Pine Flat
Published by Charta 2006
Available at Charta

In the film and photographic series Pine Flat constructed over a three year period, Sharon Lockhart addresses the experience of an American childhood, using the stunning landscape of America's Sierra Nevada Mountains to bring home the close relationships of children with their natural surroundings. Lockhart began by constructing a portrait studio in a small rural community, and extending an open invitation to local children, and then by immersing herself in their environment and noting the complexity of their interactions. Her highly descriptive, almost painterly portraits, taken over the course of several years, abjure narration for the pleasure of the gaze and the notion of temporality. The studio remains a constant, its black backdrop, cement floor and natural lighting; a theatrical setting that allows the children to develop a different kind of relationship to the camera. Those stills stand in stark contrast to the pictorialism of a series showing the community's majestic natural surroundings, and to the portraits on 16mm film that accompany them, which are both literally and figuratively moving.

 


Sharon Lockhart: Pine Flat
Published by Berlin: Revolver, 2006

Catalog of an exhibition held at Sala de Exposiciones Rekalde Erakustaretoa, Dec. 14, 2005-Feb. 12, 2006.

 


Sharon Lockhart, Pine Flat
By Howard Singerman
Published by Afterall Books, 2019
Part of the One Work book series

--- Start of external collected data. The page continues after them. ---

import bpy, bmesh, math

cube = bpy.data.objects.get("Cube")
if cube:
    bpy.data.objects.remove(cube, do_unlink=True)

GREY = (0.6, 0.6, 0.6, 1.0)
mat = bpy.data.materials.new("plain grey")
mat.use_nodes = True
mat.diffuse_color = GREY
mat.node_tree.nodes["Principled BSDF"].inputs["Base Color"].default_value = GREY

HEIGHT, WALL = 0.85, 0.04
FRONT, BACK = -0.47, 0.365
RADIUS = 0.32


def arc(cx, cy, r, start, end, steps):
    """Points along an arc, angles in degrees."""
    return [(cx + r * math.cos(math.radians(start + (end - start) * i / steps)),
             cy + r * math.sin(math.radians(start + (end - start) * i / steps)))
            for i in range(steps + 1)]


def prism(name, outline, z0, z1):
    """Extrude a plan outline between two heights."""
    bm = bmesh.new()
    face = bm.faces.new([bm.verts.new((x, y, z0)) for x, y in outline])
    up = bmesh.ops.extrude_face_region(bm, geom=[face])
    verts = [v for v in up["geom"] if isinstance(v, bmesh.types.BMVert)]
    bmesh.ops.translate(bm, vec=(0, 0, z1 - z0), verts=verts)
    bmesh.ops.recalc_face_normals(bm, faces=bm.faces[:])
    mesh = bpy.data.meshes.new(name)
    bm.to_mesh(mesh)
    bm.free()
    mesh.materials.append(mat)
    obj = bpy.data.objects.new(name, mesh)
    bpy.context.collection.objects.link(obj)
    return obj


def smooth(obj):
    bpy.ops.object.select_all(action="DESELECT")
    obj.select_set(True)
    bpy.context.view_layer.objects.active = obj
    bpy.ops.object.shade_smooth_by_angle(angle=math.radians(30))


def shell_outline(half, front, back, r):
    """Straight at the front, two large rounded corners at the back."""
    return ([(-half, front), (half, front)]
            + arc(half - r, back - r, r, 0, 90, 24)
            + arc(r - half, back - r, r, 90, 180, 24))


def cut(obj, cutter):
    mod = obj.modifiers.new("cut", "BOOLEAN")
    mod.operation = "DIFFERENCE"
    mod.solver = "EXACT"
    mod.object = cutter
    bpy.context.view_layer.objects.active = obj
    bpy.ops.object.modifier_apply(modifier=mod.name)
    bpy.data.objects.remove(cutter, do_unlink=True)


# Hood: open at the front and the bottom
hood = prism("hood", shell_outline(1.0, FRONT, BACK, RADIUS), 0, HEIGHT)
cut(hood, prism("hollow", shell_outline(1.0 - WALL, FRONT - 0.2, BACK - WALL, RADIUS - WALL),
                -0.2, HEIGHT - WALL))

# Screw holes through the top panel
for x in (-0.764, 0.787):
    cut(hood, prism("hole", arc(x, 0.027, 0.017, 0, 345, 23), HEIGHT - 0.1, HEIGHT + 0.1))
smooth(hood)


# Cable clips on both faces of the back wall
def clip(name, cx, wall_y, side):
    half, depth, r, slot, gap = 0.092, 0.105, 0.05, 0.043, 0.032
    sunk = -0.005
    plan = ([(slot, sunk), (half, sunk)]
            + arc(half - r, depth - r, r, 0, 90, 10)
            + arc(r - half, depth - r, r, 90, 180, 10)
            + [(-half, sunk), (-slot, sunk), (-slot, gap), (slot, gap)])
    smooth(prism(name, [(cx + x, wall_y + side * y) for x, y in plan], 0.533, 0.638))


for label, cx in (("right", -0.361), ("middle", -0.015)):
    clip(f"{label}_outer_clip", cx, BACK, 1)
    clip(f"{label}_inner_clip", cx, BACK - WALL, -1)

Sharon Lockhart’s Pine Flat (2005) foregrounds a small community of children living on a western slope of the Sierra Nevada Mountains. Produced with and alongside the community over several years, this complex work makes reference to the history of painting, photography and film to present distinct images of childhood.
Opening up the story of both the work and the community, Howard Singerman argues that Pine Flat employs the pastoral as a way of demonstrating and sustaining the children’s agency. The work, Singerman contends, offers a pace where the community holds the right to its images; a space where its interests are removed from adult narratives, fears, and desires. In this expansive study, we discovery the transitory moments where childhood might be imagined under an alternative order of power and possibility.